Gen. No. 13,150 | Ill. App. Ct. | Jun 14, 1907

Mr. Presiding Justice Freeman

delivered the opinion of the court.

We discover nothing in this record to justify the Superior Court in undertaking to enforce the decree entered May 7, 1902, by the Circuit Court. Having found there was no common law or other contract of marriage since the entry of that decree divorcing the parties and granting alimony to the complainant, the jurisdiction of the Superior Court under the bill in the present case terminated. That bill prays the court to “determine whether a lawful marriage exists,” and if the court finds such marriage does exist, then for its dissolution, for alimony and “such further relief as equity may require.” When the Superior Court found that no marriage existed there was no occasion nor was there jurisdiction under the prayer to grant further relief and none was asked for. There was no occasion to attempt to enforce the provisions of the decree of the Circuit Court as to alimony. That court had and has ample power and jurisdiction to enforce its own decrees.

It is true that a bill in1 equity may be maintained to enforce a decree “where the rights of the parties have become so embarrassed by subsequent events, that no ordinary process of the court upon the first decree will serve, and it is therefore necessary to have another decree of the court to ascertain and enforce them.” Oberein v. Wells, 163 Ill. 101" date_filed="1896-11-09" court="Ill." case_name="Oberein v. Wells">163 Ill. 101. There was here no embarrassment of that kind. When it appeared that nothing had transpired since the original decree of divorce which had changed the status of the parties under that decree, that they had not been remarried and that the original decree of divorce with all its provisions as to custody of the children and alimony was in full force and effect, the present bill might properly have been dismissed, since the alternative relief prayed for could not he granted under the bill. If the Circuit Court was itself for any reason unable to enforce its own decree, then under a bill containing proper averments a court of equity having jurisdiction might do so. Such was the case of Barber v. Barber, 21 How. (U. S.) 582, cited by complainant’s counsel.
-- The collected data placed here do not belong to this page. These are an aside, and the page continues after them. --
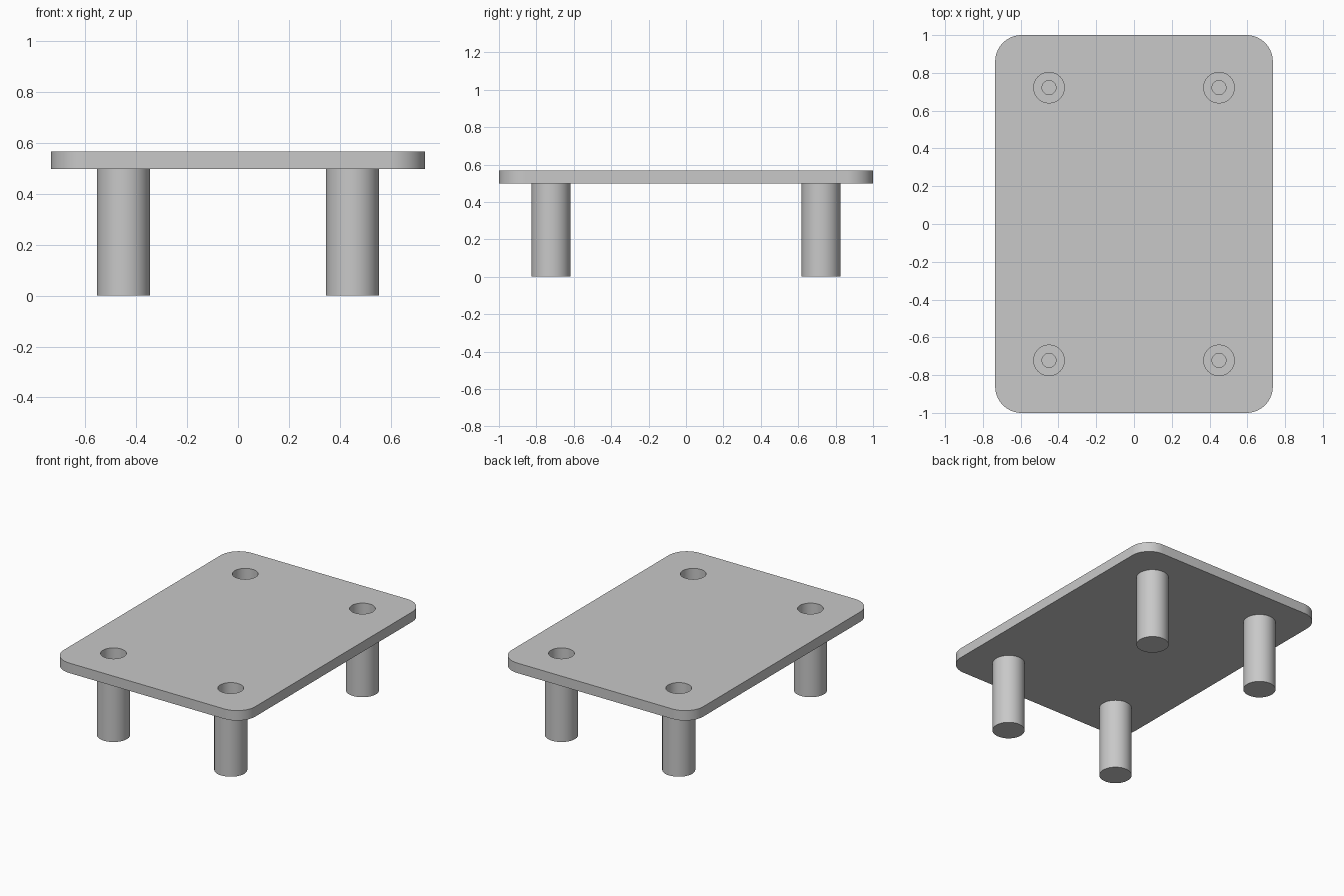
import bpy, bmesh, math

HALF_X, HALF_Y = 0.735, 1.0
PLATE_Z, TOP_Z = 0.498, 0.567
CORNER_R = 0.14
LEG_X, LEG_Y, LEG_R = 0.45, 0.722, 0.104
BORE_R, PILOT_R = 0.081, 0.037
SEGMENTS = 64

cube = bpy.data.objects.get("Cube")
if cube:
    bpy.data.objects.remove(cube, do_unlink=True)

grey = bpy.data.materials.new("plain_grey")
grey.use_nodes = True
grey.diffuse_color = (0.58, 0.58, 0.58, 1)
grey.node_tree.nodes["Principled BSDF"].inputs["Base Color"].default_value = grey.diffuse_color


def add_object(name, bm):
    mesh = bpy.data.meshes.new(name)
    bmesh.ops.recalc_face_normals(bm, faces=bm.faces)
    bm.to_mesh(mesh)
    bm.free()
    mesh.materials.append(grey)
    obj = bpy.data.objects.new(name, mesh)
    bpy.context.collection.objects.link(obj)
    return obj


def smooth(obj):
    bpy.ops.object.select_all(action='DESELECT')
    obj.select_set(True)
    bpy.context.view_layer.objects.active = obj
    bpy.ops.object.shade_smooth_by_angle(angle=math.radians(30))


def lathe(name, profile, x, y):
    """Spin an (r, z) profile that starts and ends on the axis."""
    bm = bmesh.new()
    verts = [bm.verts.new((r, 0, z)) for r, z in profile]
    edges = [bm.edges.new(pair) for pair in zip(verts, verts[1:])]
    bmesh.ops.spin(bm, geom=verts + edges, cent=(0, 0, 0), axis=(0, 0, 1),
                   angle=math.tau, steps=SEGMENTS, use_duplicate=False)
    bmesh.ops.remove_doubles(bm, verts=bm.verts, dist=0.0001)
    obj = add_object(name, bm)
    obj.location = (x, y, 0)
    return obj


# Rounded top plate
bm = bmesh.new()
outline = []
steps = 16
for i, (sx, sy) in enumerate([(1, 1), (-1, 1), (-1, -1), (1, -1)]):
    for k in range(steps + 1):
        a = math.pi / 2 * (i + k / steps)
        outline.append(bm.verts.new((sx * (HALF_X - CORNER_R) + CORNER_R * math.cos(a),
                                     sy * (HALF_Y - CORNER_R) + CORNER_R * math.sin(a),
                                     PLATE_Z)))
base = bm.faces.new(outline)
raised = bmesh.ops.extrude_face_region(bm, geom=[base], use_keep_orig=True)
top_verts = [g for g in raised["geom"] if isinstance(g, bmesh.types.BMVert)]
bmesh.ops.translate(bm, verts=top_verts, vec=(0, 0, TOP_Z - PLATE_Z))
plate = add_object("top_plate", bm)

# Legs with a stepped blind bore, open through the plate
leg_profile = [(0, 0), (LEG_R, 0), (LEG_R, PLATE_Z), (BORE_R, PLATE_Z),
               (BORE_R, 0.25), (PILOT_R, 0.25), (PILOT_R, 0.05), (0, 0.05)]
cutter_profile = [(0, PLATE_Z - 0.1), (BORE_R, PLATE_Z - 0.1),
                  (BORE_R, TOP_Z + 0.1), (0, TOP_Z + 0.1)]
cutters = []
for end, sy in (("front", -1), ("back", 1)):
    for side, sx in (("right", -1), ("left", 1)):
        x, y = sx * LEG_X, sy * LEG_Y
        smooth(lathe(f"{end}_{side}_leg", leg_profile, x, y))
        cutter = lathe(f"{end}_{side}_hole_cutter", cutter_profile, x, y)
        cutter.hide_render = True
        cutters.append(cutter)
        cut = plate.modifiers.new("hole", 'BOOLEAN')
        cut.operation = 'DIFFERENCE'
        cut.solver = 'EXACT'
        cut.object = cutter

# Apply the holes and drop the cutters
bpy.ops.object.select_all(action='DESELECT')
plate.select_set(True)
bpy.context.view_layer.objects.active = plate
for mod in list(plate.modifiers):
    bpy.ops.object.modifier_apply(modifier=mod.name)
for cutter in cutters:
    bpy.data.objects.remove(cutter, do_unlink=True)
smooth(plate)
No such case is presented by the bill under consideration. As a bill to review a decree the Superior Court was without jurisdiction to entertain it. Such bill must be filed in the court where the decree sought to be reviewed was rendered, and the Superior Court has no jurisdiction to review a decree of the Circuit Court and vice versa.

The decree of the Superior Court will be reversed and the cause remanded with directions to dismiss the bill.

Reversed and reminded with directions.